» **Task prompt**:
Scan the lines below and report each one containing "rotation" by copying it.

Saved entries:
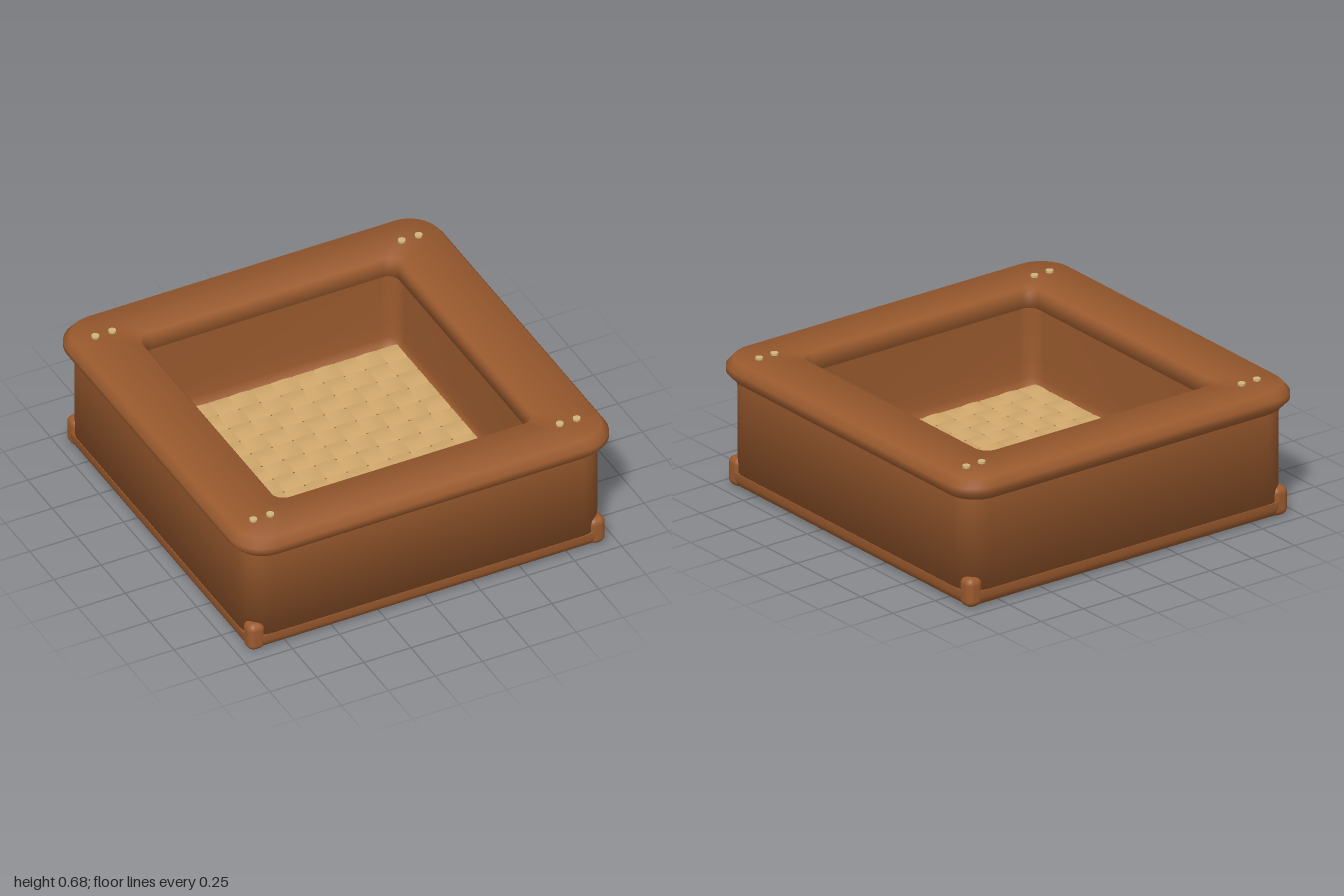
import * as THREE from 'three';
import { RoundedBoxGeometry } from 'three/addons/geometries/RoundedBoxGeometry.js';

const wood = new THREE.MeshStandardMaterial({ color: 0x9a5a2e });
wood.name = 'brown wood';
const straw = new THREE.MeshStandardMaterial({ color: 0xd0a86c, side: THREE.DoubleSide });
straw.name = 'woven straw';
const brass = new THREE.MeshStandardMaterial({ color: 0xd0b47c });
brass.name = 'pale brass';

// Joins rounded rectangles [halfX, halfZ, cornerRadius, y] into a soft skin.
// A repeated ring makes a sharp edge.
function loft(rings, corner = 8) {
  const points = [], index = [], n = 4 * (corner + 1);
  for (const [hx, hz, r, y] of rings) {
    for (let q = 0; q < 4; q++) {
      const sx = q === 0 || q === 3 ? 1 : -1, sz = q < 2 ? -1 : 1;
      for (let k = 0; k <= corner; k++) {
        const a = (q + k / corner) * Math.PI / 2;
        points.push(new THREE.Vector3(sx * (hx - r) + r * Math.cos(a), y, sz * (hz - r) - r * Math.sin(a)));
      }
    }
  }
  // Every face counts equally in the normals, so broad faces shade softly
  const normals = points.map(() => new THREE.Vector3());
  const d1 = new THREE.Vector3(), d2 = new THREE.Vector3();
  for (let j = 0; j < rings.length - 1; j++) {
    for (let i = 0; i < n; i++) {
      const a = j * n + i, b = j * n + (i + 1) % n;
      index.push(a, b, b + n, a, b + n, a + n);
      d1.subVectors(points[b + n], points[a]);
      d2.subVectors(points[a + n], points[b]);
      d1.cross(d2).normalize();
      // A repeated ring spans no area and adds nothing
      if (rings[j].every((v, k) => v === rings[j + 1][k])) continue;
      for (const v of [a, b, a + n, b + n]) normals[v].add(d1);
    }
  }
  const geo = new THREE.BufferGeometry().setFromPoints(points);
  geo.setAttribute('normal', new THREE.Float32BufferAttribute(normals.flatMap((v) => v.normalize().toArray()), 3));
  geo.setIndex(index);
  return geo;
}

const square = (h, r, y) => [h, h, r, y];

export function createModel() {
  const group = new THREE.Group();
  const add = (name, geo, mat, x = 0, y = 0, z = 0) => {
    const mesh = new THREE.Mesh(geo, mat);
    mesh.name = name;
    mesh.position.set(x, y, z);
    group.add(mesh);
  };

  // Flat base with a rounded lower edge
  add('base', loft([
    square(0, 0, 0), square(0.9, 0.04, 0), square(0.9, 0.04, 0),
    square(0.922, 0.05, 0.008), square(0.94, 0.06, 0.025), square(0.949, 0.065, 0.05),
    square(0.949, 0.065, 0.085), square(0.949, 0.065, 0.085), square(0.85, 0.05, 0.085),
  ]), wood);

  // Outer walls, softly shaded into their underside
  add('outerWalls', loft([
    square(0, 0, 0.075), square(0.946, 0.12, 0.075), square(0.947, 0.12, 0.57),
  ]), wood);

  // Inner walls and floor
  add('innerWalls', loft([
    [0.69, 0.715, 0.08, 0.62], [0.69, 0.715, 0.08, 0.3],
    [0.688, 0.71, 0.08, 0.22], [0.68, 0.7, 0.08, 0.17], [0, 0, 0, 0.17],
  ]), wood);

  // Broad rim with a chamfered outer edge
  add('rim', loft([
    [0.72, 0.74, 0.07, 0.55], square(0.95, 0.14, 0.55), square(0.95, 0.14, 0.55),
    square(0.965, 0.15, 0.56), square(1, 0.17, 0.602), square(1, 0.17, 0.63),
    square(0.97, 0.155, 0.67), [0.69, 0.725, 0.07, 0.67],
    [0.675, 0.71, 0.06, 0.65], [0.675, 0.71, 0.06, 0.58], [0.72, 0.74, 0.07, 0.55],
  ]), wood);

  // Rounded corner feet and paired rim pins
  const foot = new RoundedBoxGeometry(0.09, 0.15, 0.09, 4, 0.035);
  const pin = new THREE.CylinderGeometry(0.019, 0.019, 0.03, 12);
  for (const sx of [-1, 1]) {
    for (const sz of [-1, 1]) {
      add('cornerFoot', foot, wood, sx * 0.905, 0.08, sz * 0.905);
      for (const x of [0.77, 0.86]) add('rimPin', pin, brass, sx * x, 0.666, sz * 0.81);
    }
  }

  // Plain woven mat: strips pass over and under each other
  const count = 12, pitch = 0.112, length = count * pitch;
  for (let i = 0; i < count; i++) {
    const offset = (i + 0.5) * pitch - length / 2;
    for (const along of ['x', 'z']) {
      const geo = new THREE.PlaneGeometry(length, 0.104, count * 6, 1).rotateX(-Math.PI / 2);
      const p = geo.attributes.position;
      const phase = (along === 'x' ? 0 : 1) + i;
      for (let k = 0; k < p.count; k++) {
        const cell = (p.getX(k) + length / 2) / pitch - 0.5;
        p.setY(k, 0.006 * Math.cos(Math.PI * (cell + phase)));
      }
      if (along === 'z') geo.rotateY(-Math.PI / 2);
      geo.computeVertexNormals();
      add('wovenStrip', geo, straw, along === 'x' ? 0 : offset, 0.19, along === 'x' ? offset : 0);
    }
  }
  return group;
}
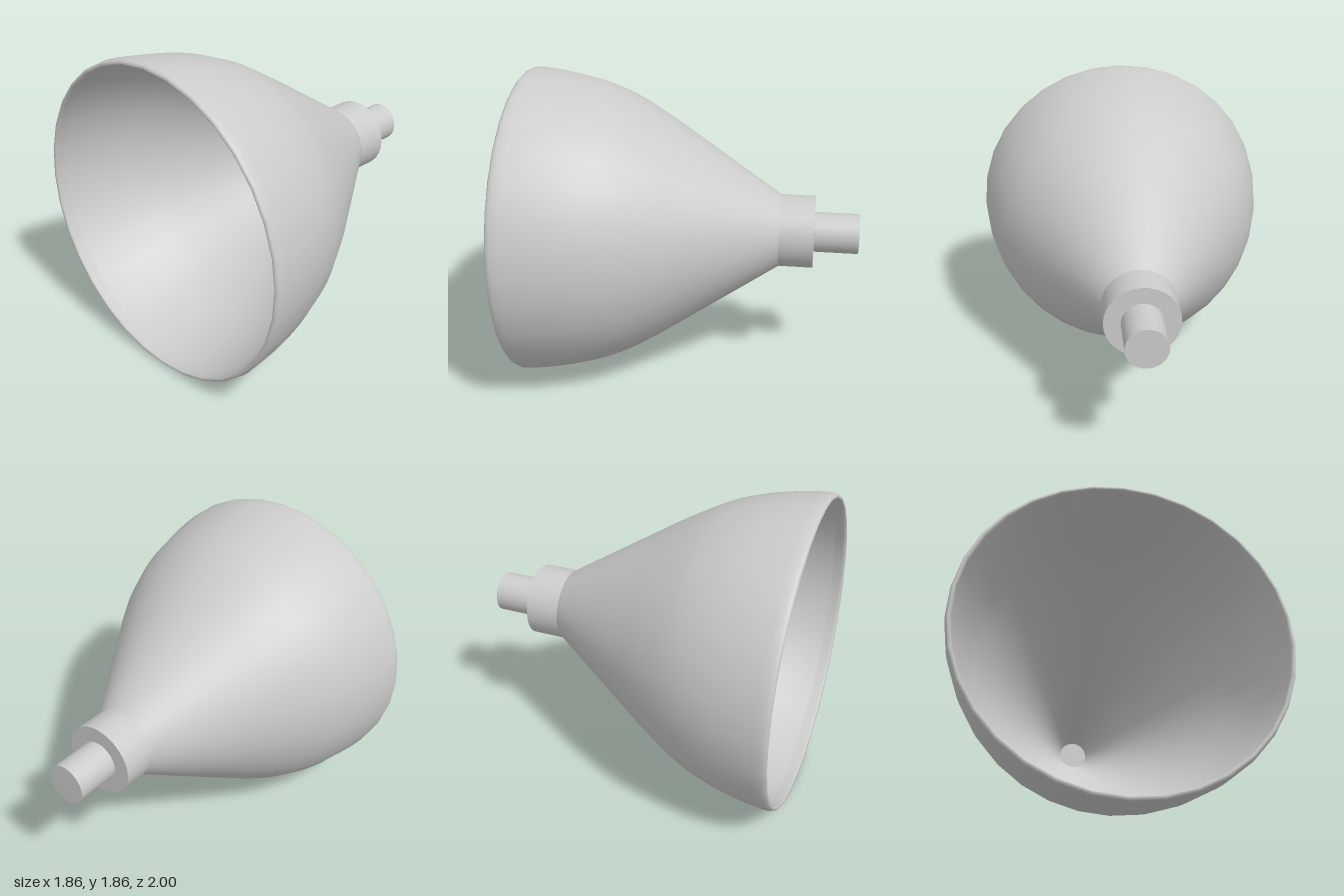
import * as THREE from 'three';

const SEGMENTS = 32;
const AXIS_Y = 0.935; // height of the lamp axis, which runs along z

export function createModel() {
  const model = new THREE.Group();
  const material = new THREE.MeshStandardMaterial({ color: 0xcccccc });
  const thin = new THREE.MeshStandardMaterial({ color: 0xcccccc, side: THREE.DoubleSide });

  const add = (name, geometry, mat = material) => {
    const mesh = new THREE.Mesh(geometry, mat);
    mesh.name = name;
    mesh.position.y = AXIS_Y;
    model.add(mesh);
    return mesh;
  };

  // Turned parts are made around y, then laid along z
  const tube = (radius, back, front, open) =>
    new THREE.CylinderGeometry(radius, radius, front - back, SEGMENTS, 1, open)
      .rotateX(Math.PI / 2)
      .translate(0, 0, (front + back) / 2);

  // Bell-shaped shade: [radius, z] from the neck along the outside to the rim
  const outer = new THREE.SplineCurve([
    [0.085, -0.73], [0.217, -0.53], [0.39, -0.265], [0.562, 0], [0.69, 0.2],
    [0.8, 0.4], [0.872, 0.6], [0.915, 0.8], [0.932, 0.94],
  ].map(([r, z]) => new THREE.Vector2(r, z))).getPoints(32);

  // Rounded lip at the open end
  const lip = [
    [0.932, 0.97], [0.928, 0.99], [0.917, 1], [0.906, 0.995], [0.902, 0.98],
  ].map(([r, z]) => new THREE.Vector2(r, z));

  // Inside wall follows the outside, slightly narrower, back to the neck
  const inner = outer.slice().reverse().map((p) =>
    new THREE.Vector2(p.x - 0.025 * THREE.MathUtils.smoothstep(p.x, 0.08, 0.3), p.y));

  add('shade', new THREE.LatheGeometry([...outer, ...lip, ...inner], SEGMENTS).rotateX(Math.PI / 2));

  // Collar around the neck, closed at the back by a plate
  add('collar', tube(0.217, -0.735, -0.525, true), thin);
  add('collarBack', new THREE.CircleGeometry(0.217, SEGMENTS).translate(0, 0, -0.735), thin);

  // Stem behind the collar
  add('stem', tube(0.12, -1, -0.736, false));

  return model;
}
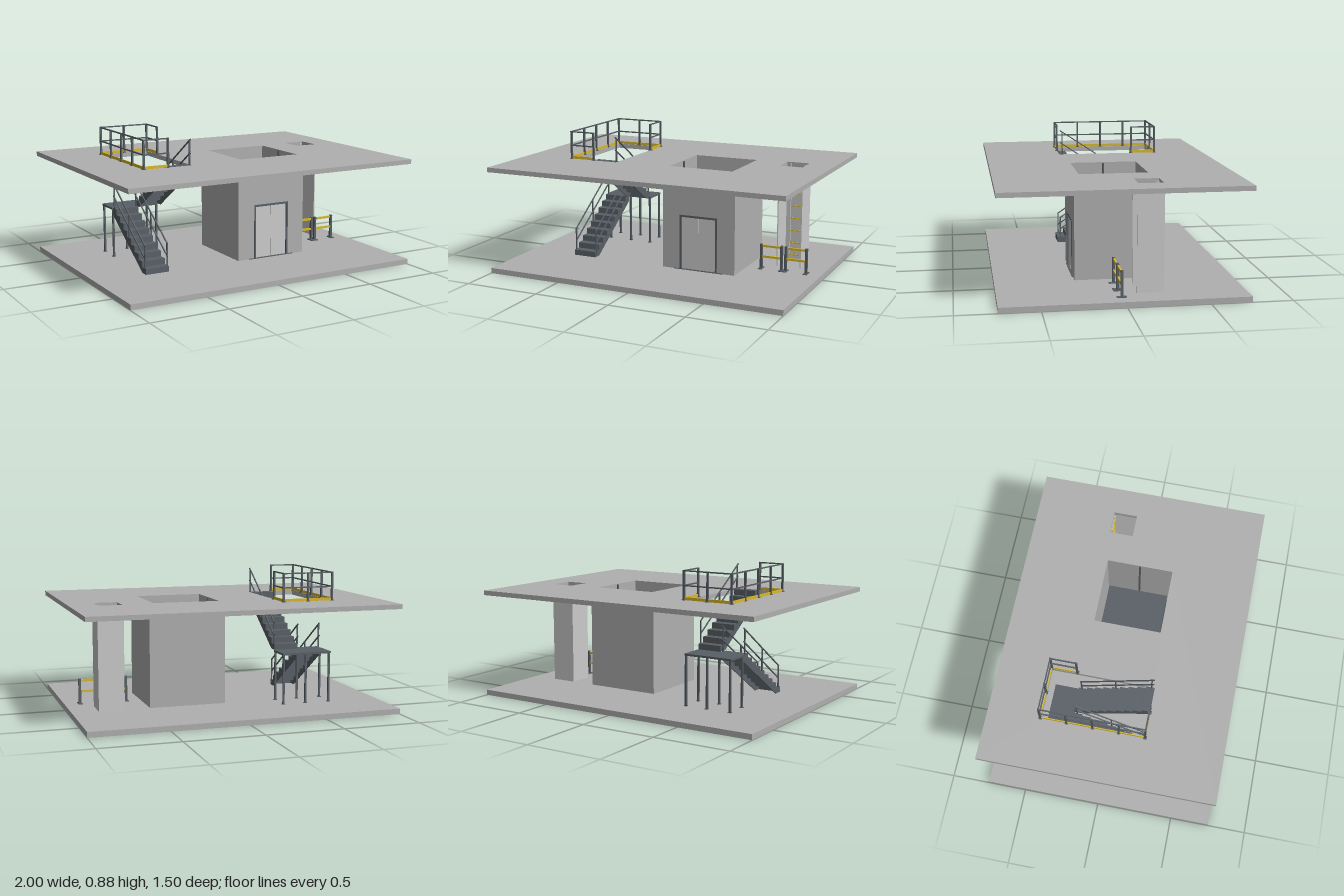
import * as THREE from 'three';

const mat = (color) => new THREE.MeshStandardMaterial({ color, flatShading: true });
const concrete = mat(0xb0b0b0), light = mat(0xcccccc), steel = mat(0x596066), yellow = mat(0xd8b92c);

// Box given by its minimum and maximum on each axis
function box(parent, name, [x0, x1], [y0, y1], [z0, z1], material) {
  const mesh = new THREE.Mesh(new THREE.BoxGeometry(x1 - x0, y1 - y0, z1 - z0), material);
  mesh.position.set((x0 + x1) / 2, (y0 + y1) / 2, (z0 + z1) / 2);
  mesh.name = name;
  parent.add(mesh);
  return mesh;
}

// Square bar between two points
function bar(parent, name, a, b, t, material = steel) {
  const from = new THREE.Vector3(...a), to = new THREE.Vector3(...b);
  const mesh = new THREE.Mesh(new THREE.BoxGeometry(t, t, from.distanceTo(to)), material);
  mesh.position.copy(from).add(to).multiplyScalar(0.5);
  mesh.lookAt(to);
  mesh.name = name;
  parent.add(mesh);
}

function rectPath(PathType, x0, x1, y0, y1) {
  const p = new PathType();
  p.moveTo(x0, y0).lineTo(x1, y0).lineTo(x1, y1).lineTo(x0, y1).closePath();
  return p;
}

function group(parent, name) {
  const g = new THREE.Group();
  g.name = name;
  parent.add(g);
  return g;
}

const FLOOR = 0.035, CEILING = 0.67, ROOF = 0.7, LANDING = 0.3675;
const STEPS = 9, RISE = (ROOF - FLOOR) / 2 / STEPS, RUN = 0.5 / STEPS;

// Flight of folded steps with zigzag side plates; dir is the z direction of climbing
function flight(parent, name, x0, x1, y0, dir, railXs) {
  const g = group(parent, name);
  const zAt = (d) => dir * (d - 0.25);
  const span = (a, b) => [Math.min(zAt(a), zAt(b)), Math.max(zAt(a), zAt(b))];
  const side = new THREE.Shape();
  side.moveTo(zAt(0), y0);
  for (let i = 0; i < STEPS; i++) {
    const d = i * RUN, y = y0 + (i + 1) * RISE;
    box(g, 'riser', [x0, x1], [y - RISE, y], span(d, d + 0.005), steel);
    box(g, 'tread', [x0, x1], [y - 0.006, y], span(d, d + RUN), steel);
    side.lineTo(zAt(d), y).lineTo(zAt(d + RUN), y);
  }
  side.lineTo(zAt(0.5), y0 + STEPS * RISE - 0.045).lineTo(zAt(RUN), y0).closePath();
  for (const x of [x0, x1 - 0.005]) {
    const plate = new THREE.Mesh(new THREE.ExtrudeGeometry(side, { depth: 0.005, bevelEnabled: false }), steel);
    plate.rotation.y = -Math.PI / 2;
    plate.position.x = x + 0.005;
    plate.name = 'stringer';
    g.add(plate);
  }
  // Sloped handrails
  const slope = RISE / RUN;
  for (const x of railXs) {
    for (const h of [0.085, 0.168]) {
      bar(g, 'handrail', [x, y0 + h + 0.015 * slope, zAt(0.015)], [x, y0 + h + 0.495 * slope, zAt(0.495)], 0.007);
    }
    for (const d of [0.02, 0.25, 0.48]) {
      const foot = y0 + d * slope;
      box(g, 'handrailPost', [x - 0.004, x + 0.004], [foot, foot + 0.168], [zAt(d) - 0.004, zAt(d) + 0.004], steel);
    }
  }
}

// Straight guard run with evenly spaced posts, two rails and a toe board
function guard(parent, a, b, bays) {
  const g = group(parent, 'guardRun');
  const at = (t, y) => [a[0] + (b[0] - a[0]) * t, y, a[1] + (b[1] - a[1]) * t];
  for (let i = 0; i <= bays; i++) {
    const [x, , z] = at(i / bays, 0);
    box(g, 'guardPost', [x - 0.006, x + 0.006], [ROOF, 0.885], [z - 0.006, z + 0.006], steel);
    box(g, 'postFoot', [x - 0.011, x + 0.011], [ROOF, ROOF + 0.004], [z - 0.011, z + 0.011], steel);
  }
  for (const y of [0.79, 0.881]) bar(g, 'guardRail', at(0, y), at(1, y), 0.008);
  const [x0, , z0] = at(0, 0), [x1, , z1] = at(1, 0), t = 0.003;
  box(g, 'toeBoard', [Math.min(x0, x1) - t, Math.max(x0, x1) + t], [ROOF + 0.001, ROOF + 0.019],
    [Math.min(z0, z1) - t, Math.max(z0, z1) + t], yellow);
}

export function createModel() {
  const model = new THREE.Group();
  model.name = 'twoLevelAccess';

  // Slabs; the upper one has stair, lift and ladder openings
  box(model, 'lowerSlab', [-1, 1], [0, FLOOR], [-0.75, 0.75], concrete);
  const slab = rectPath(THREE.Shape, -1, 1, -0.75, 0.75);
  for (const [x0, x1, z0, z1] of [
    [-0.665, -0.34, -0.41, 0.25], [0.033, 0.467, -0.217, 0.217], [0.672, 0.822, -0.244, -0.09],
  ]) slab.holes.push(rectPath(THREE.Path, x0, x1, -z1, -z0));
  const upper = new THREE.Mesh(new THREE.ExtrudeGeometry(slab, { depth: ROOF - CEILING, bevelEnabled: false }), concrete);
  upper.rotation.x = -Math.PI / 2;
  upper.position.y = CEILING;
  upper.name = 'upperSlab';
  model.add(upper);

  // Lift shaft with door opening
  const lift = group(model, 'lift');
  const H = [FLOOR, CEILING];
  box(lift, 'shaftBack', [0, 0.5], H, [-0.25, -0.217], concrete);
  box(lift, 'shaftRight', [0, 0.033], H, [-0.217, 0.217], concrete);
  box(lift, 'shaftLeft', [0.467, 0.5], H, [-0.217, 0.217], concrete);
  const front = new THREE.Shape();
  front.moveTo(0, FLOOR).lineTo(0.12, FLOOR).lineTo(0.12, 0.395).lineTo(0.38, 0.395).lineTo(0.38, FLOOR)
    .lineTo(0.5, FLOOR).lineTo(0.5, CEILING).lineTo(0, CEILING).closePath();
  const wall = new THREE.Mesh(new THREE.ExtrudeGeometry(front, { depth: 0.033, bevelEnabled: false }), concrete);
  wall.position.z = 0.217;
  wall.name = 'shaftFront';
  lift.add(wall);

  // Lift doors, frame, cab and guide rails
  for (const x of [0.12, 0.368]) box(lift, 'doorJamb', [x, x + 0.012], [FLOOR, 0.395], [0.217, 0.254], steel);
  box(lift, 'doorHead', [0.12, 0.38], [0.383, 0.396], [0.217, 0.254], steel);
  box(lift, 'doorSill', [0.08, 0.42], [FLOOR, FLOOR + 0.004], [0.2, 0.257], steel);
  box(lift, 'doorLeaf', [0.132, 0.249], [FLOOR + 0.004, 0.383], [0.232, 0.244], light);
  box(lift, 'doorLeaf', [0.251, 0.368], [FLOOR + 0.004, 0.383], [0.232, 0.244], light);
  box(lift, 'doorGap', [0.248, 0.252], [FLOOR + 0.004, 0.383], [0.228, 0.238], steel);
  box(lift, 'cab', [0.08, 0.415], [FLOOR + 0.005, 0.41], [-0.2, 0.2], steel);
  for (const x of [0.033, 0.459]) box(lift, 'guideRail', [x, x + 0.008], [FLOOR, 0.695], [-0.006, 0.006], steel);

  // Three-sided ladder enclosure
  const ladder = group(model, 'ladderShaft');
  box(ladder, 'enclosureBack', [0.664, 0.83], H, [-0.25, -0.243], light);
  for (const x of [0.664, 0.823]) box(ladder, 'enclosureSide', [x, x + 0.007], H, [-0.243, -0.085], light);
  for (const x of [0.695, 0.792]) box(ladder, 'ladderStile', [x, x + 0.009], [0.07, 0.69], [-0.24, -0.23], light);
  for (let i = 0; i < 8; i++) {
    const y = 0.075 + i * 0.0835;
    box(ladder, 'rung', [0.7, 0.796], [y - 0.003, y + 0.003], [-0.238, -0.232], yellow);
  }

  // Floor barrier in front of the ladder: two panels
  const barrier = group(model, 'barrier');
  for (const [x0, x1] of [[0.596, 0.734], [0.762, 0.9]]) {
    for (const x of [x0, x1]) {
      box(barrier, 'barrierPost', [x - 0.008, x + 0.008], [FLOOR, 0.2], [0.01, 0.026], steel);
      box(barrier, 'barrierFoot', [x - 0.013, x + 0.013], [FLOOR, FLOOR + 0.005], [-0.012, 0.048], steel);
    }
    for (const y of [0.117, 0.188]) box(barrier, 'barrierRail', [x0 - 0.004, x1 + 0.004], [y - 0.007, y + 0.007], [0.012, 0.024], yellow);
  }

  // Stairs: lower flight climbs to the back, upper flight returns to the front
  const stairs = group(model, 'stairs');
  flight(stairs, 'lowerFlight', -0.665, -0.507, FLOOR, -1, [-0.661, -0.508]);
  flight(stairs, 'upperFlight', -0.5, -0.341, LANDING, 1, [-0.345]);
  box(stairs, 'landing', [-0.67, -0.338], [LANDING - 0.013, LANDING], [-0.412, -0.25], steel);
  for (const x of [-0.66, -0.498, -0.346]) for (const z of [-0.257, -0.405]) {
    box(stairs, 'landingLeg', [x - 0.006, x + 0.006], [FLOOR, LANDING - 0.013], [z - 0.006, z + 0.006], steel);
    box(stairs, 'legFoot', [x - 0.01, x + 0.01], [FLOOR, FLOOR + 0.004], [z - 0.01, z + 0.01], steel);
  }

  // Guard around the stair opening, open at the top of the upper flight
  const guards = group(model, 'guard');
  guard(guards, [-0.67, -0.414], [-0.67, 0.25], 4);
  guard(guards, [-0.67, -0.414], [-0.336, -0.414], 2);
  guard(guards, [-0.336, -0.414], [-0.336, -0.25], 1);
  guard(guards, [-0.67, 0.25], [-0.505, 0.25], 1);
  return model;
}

» **Task response**:
    plate.rotation.y = -Math.PI / 2;
  upper.rotation.x = -Math.PI / 2;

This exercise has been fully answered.